(Data for processing)

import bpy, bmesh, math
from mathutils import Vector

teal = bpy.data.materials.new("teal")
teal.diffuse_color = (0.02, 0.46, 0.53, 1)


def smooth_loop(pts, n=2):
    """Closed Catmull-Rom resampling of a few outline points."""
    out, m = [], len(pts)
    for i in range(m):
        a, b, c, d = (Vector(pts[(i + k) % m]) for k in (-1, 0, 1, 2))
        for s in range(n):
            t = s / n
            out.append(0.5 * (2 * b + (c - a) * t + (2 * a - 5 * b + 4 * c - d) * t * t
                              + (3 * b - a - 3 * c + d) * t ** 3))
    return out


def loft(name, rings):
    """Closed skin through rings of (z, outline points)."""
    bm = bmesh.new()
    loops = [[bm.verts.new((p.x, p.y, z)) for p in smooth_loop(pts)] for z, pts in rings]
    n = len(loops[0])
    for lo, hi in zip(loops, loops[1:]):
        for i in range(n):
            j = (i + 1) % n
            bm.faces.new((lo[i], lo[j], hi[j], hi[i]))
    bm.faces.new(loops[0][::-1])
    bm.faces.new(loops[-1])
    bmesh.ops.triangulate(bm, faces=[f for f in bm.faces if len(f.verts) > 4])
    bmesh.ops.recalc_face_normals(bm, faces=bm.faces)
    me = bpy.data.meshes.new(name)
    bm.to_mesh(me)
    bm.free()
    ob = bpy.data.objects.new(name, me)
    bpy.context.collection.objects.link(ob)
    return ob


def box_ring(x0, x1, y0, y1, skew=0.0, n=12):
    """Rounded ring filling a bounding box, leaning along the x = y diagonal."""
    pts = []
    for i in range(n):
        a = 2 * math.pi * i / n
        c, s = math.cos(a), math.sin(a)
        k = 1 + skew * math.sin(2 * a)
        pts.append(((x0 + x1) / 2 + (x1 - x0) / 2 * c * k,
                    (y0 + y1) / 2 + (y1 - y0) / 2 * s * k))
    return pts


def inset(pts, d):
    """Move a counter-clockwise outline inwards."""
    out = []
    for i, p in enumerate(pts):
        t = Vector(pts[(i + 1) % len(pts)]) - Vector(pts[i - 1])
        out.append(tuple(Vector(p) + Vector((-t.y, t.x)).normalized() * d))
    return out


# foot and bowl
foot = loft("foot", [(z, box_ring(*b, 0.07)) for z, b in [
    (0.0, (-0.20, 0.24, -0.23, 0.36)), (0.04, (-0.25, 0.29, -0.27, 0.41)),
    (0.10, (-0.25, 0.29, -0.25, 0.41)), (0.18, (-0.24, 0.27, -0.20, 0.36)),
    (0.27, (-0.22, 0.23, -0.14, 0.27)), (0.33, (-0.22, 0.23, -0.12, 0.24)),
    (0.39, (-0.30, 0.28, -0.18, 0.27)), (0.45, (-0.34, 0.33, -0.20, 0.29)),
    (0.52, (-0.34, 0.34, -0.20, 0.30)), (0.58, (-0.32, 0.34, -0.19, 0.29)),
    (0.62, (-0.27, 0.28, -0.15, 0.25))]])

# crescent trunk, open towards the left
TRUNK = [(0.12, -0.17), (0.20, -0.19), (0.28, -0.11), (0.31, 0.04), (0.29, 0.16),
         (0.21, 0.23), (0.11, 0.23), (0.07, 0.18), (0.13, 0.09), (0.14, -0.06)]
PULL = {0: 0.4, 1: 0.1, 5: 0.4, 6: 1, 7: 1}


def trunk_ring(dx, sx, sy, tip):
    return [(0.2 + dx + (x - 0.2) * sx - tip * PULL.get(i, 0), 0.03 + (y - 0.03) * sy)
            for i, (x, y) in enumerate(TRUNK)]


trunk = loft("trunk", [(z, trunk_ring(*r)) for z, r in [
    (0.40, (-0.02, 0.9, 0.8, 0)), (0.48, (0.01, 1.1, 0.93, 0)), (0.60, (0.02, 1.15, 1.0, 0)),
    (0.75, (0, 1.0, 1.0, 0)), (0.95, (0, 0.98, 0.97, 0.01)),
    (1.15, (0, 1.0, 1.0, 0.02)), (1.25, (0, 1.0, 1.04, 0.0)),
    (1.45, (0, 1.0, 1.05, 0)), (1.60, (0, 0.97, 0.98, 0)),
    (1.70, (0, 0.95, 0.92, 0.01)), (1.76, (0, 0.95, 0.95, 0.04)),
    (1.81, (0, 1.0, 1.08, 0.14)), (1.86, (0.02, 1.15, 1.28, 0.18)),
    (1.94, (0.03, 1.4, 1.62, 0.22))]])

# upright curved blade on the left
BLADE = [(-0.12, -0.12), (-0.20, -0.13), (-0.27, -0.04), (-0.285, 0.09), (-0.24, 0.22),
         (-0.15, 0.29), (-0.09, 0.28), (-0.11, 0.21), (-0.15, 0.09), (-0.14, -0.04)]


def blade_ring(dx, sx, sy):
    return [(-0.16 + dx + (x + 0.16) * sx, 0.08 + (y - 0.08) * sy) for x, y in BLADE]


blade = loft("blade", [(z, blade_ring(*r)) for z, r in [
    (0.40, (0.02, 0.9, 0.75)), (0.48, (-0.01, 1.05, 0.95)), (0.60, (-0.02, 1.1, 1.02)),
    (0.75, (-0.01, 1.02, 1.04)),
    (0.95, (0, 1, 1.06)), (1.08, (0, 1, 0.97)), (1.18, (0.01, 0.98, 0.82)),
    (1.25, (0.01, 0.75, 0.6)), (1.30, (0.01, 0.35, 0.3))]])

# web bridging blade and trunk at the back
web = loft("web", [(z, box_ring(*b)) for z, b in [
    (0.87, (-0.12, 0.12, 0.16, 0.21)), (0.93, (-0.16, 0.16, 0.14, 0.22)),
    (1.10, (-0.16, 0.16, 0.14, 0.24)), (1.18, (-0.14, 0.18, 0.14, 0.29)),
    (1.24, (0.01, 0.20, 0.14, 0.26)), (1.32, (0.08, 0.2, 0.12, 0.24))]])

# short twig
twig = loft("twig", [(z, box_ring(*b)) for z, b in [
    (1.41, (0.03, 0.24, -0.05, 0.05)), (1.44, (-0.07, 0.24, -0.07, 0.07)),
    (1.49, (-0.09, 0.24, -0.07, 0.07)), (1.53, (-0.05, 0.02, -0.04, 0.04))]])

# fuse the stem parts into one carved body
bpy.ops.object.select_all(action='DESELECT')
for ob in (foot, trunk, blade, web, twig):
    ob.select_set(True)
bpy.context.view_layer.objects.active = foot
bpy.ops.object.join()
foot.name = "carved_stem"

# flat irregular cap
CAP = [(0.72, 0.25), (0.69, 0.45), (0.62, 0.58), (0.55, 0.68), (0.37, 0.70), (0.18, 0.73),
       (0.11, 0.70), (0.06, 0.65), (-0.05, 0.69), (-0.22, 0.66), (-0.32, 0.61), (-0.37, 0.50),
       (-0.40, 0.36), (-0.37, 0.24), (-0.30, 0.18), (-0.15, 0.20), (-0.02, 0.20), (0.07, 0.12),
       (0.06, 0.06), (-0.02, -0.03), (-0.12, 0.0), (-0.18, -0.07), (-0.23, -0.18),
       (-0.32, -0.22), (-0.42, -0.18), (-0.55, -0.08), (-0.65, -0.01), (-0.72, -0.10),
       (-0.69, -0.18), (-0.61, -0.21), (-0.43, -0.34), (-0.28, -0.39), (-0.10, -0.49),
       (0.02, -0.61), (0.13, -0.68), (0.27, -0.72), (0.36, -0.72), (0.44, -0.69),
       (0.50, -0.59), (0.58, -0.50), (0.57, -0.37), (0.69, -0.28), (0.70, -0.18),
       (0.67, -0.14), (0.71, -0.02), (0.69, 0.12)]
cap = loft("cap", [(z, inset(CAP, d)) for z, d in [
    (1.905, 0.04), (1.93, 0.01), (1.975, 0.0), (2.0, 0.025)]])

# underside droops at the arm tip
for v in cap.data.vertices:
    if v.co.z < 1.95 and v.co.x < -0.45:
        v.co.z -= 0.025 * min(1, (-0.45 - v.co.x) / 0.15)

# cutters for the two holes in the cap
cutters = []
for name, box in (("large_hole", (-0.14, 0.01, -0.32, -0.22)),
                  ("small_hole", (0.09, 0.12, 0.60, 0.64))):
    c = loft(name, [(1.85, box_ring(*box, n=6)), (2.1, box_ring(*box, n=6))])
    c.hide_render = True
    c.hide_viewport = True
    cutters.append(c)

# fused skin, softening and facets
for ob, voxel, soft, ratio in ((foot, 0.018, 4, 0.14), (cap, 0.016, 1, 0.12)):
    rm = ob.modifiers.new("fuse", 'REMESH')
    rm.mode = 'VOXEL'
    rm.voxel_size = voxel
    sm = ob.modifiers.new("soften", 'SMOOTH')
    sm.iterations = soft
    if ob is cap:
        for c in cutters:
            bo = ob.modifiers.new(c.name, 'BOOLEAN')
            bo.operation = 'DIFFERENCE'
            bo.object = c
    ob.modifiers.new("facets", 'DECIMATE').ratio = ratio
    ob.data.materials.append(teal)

(End Data for processing)

Your task is to restate, word for word, only those lines above that fall between the line holding "from mathutils import Vector" and the line holding "out, m = [], len(pts)", inclusive.

from mathutils import Vector

teal = bpy.data.materials.new("teal")
teal.diffuse_color = (0.02, 0.46, 0.53, 1)


def smooth_loop(pts, n=2):
    """Closed Catmull-Rom resampling of a few outline points."""
    out, m = [], len(pts)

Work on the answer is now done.